• **Task description**
Start at the line with "HALF = 0.068" in the records below, stop at the line with "faces += [(0, e, r), (0, r, 2), (2, r, r", and return every line in that span exactly, the two end lines included.

• **Available data**

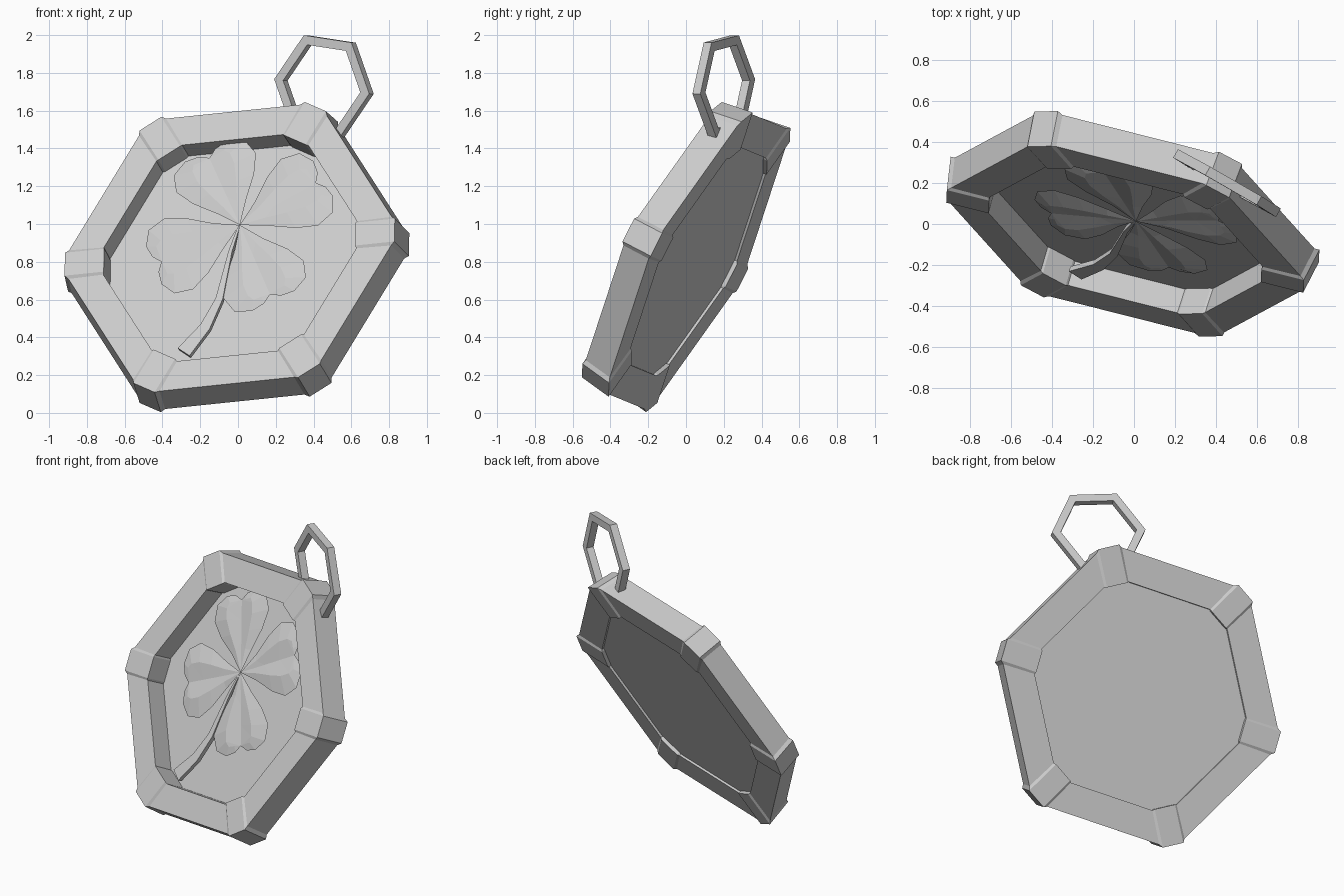
import bpy, bmesh, math
from mathutils import Vector, Matrix

if "Cube" in bpy.data.objects:
    bpy.data.objects.remove(bpy.data.objects["Cube"])


def frame_matrix(origin, u, v):
    u = Vector(u).normalized()
    v = Vector(v)
    v = (v - u * v.dot(u)).normalized()
    m = Matrix((u, v, u.cross(v))).transposed().to_4x4()
    m.translation = Vector(origin)
    return m


# Tilted pendant frame: local x across, y up the face, z out of the front
BODY = frame_matrix((-0.02, -0.006, 0.837), (0.963, -0.243, 0.10), (0.02, 0.452, 0.89))
PLATE_Z = -0.055
LEAF_Z = 0.035


def make(name, verts, faces, matrix, sheet=False):
    bm = bmesh.new()
    vs = [bm.verts.new(matrix @ Vector(v)) for v in verts]
    for f in faces:
        bm.faces.new([vs[i] for i in f])
    bmesh.ops.recalc_face_normals(bm, faces=bm.faces)
    bm.normal_update()
    # open sheets must face out of the pendant front
    if sheet and sum((f.normal for f in bm.faces), Vector()).dot(matrix.to_3x3().col[2]) < 0:
        bmesh.ops.reverse_faces(bm, faces=bm.faces)
    me = bpy.data.meshes.new(name)
    bm.to_mesh(me)
    bm.free()
    ob = bpy.data.objects.new(name, me)
    bpy.context.collection.objects.link(ob)
    return ob


def loft(name, sections, matrix, closed=True):
    n, k = len(sections), len(sections[0])
    verts = [p for s in sections for p in s]
    faces = []
    for i in range(n if closed else n - 1):
        j = (i + 1) % n
        for a in range(k):
            b = (a + 1) % k
            faces.append((i * k + a, i * k + b, j * k + b, j * k + a))
    if not closed:
        faces += [tuple(range(k)), tuple(range((n - 1) * k, n * k))]
    return make(name, verts, faces, matrix)


# Hexagonal frame: raised corner blocks with slightly slimmer bars between
PROFILE = [(0.905, 0.092), (0.935, -0.09), (0.695, -0.09), (0.69, 0.092)]
HALF = 0.068


def block_section(corner, side):
    a = math.radians(60 * corner)
    rad = Vector((math.cos(a), math.sin(a), 0))
    tan = Vector((-math.sin(a), math.cos(a), 0))
    return [rad * r + tan * (HALF * side) + Vector((0, 0, z)) for r, z in PROFILE]


def bar_section(near, far):
    pts = [p.lerp(q, 0.025) for p, q in zip(near, far)]
    mid = sum(pts, Vector()) / 4
    return [mid + (p - mid) * 0.9 for p in pts]


sections = []
for c in range(6):
    start, end = block_section(c, -1), block_section(c, 1)
    before, after = block_section(c - 1, 1), block_section(c + 1, -1)
    sections += [bar_section(start, before), start, end, bar_section(end, after)]
loft("pendant_frame", sections, BODY)

# Recessed plate inside the frame
outline = []
for c in range(6):
    a = math.radians(60 * c)
    for s in (-1, 1):
        outline.append((0.74 * math.cos(a) - s * HALF * math.sin(a),
                        0.74 * math.sin(a) + s * HALF * math.cos(a)))
loft("back_plate", [[(x, y, z) for x, y in outline] for z in (-0.067, PLATE_Z)],
     BODY, closed=False)

# Four thin heart-shaped leaves, gently folded, set above the plate
EDGE = [(0.13, 0.085), (0.25, 0.18), (0.36, 0.235), (0.46, 0.21), (0.505, 0.125), (0.495, 0.05)]
RIDGE = [(0.14, 0.04), (0.25, 0.08), (0.35, 0.11), (0.42, 0.11), (0.455, 0.09), (0.455, 0.045)]
HEIGHT = [0.012, 0.018, 0.022, 0.02, 0.014, 0.008]
for name, deg in (("top", 113), ("left", 201), ("bottom", 292), ("right", 27)):
    verts, faces = [(0, 0, 0.01), (0.46, 0, 0), (0.2, 0, 0.004), (0.33, 0, 0.002)], []
    for s in (1, -1):
        e = len(verts)
        verts += [(x, s * y, 0) for x, y in EDGE]
        r = len(verts)
        verts += [(x, s * y, h) for (x, y), h in zip(RIDGE, HEIGHT)]
        faces += [(0, e, r), (0, r, 2), (2, r, r + 1), (2, r + 1, 3), (3, r + 1, r + 2),
                  (3, r + 2, r + 3), (3, r + 3, 1), (1, r + 3, r + 4), (1, r + 4, r + 5),
                  (1, r + 5, e + 5)]
        for i in range(5):
            faces.append((e + i, e + i + 1, r + i + 1, r + i))
    leaf = BODY @ Matrix.Translation((0.04, 0.15, LEAF_Z)) @ Matrix.Rotation(math.radians(deg), 4, 'Z')
    make("clover_leaf_" + name, verts, faces, leaf, sheet=True)

# Curved clover stem, widening to its cut end
PATH = [(0.03, 0.13, 0.03, 0.006), (-0.01, 0.0, 0.03, 0.010), (-0.065, -0.276, 0.03, 0.02),
        (-0.137, -0.435, 0.035, 0.03), (-0.25, -0.575, 0.04, 0.042)]
stem = []
for i, (x, y, h, w) in enumerate(PATH):
    p, q = PATH[max(i - 1, 0)], PATH[min(i + 1, len(PATH) - 1)]
    d = Vector((q[0] - p[0], q[1] - p[1], 0)).normalized()
    side = Vector((-d.y, d.x, 0)) * w
    mid = Vector((x, y, h))
    t = Vector((0, 0, 0.014))
    stem.append([mid + side + t, mid - side + t, mid - side - t, mid + side - t])
loft("clover_stem", stem, BODY, closed=False)

# Hexagonal hanging ring
RING = frame_matrix((0.455, 0.2, 1.728), (0.26, -0.15, -0.04), (0.035, -0.015, 0.255))
ring = []
for c in range(6):
    a = math.radians(60 * c)
    ring.append([(r * math.cos(a), r * math.sin(a), z)
                 for r, z in ((0.293, 0.024), (0.293, -0.024), (0.238, -0.024), (0.238, 0.024))])
loft("hanging_ring", ring, RING)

• **Result for this task**
HALF = 0.068


def block_section(corner, side):
    a = math.radians(60 * corner)
    rad = Vector((math.cos(a), math.sin(a), 0))
    tan = Vector((-math.sin(a), math.cos(a), 0))
    return [rad * r + tan * (HALF * side) + Vector((0, 0, z)) for r, z in PROFILE]


def bar_section(near, far):
    pts = [p.lerp(q, 0.025) for p, q in zip(near, far)]
    mid = sum(pts, Vector()) / 4
    return [mid + (p - mid) * 0.9 for p in pts]


sections = []
for c in range(6):
    start, end = block_section(c, -1), block_section(c, 1)
    before, after = block_section(c - 1, 1), block_section(c + 1, -1)
    sections += [bar_section(start, before), start, end, bar_section(end, after)]
loft("pendant_frame", sections, BODY)

# Recessed plate inside the frame
outline = []
for c in range(6):
    a = math.radians(60 * c)
    for s in (-1, 1):
        outline.append((0.74 * math.cos(a) - s * HALF * math.sin(a),
                        0.74 * math.sin(a) + s * HALF * math.cos(a)))
loft("back_plate", [[(x, y, z) for x, y in outline] for z in (-0.067, PLATE_Z)],
     BODY, closed=False)

# Four thin heart-shaped leaves, gently folded, set above the plate
EDGE = [(0.13, 0.085), (0.25, 0.18), (0.36, 0.235), (0.46, 0.21), (0.505, 0.125), (0.495, 0.05)]
RIDGE = [(0.14, 0.04), (0.25, 0.08), (0.35, 0.11), (0.42, 0.11), (0.455, 0.09), (0.455, 0.045)]
HEIGHT = [0.012, 0.018, 0.022, 0.02, 0.014, 0.008]
for name, deg in (("top", 113), ("left", 201), ("bottom", 292), ("right", 27)):
    verts, faces = [(0, 0, 0.01), (0.46, 0, 0), (0.2, 0, 0.004), (0.33, 0, 0.002)], []
    for s in (1, -1):
        e = len(verts)
        verts += [(x, s * y, 0) for x, y in EDGE]
        r = len(verts)
        verts += [(x, s * y, h) for (x, y), h in zip(RIDGE, HEIGHT)]
        faces += [(0, e, r), (0, r, 2), (2, r, r + 1), (2, r + 1, 3), (3, r + 1, r + 2),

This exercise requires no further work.